So, at the end of the 16th, beginning of the 17th century, the unification decades, that ended with the Tokugawa Regime establishing control, led to an examination of the "Classics" of Japanese literature, in light of Japan's growing cultural independence from China, especially after the war over Korea..... Interestingly, as all canon creation inevitably does, it reflected the competing schools of Neo-Confucianism (Hayashi Razan helped to create Kenkōs reputation), Buddhist and Shintō worldviews, expressed in the new exegesis applied to the classics. For more, see Linda H. Chance "CONSTRUCTING THE CLASSICS: TSUREZUREGUSA IN TOKUGAWA READINGS."

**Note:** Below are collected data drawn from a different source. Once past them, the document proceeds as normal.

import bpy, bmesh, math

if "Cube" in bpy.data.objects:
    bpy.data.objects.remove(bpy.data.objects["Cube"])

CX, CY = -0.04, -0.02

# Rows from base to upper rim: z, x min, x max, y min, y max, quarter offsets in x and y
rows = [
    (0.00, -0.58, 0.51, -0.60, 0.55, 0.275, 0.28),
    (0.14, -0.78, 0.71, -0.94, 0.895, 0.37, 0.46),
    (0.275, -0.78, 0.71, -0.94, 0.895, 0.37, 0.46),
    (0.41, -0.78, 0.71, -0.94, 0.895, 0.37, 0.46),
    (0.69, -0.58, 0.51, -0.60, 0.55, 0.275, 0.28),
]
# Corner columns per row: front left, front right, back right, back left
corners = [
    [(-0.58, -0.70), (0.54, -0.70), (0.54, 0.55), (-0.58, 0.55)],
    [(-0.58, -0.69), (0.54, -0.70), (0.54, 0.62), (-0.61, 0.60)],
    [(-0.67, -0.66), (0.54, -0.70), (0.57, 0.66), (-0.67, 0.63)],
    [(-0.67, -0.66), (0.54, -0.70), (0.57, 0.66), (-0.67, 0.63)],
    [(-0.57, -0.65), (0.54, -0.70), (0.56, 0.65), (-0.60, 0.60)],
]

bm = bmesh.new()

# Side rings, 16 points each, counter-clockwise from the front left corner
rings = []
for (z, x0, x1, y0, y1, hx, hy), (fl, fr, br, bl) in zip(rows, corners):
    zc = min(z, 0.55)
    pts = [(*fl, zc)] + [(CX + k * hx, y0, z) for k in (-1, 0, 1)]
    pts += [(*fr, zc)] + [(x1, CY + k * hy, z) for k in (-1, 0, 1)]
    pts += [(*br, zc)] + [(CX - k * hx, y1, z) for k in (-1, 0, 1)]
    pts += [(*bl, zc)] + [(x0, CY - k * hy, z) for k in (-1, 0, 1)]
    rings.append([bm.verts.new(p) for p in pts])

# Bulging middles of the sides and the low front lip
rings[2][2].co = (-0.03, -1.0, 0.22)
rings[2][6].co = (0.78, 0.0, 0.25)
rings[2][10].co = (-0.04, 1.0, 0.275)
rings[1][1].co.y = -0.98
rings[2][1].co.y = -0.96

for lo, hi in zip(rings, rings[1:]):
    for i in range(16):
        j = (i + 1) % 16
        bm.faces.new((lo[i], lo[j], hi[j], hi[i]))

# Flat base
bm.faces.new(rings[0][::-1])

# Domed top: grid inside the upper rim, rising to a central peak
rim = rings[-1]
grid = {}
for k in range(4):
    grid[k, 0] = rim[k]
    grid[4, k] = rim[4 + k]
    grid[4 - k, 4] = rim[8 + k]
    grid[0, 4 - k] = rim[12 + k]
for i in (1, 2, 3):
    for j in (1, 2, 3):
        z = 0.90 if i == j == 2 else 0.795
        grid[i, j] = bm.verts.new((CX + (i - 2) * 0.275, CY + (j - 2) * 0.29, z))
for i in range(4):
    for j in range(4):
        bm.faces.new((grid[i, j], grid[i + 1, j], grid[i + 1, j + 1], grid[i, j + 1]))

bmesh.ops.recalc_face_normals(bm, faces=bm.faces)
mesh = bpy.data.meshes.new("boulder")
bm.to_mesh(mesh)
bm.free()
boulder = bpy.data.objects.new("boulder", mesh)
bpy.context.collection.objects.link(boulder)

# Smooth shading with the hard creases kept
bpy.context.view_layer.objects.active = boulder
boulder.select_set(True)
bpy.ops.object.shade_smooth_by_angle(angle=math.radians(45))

As for the illustrations, they resemble closely the work done by Yoshida Hanbei, the primary illustrator of the Kansai region, the counterpart to Hishikawa Moronobu in Edo.

This is among the most perfectly preserved early Edo era works we have ever handled. Original covers in blue, original clean title labels, good impressions throughout, wonderful woodblock prints, very good or better condition... Enclosed in a clasped chitsu case. A remarkable copy of an impossibly scarce book.

Price: $6,500.00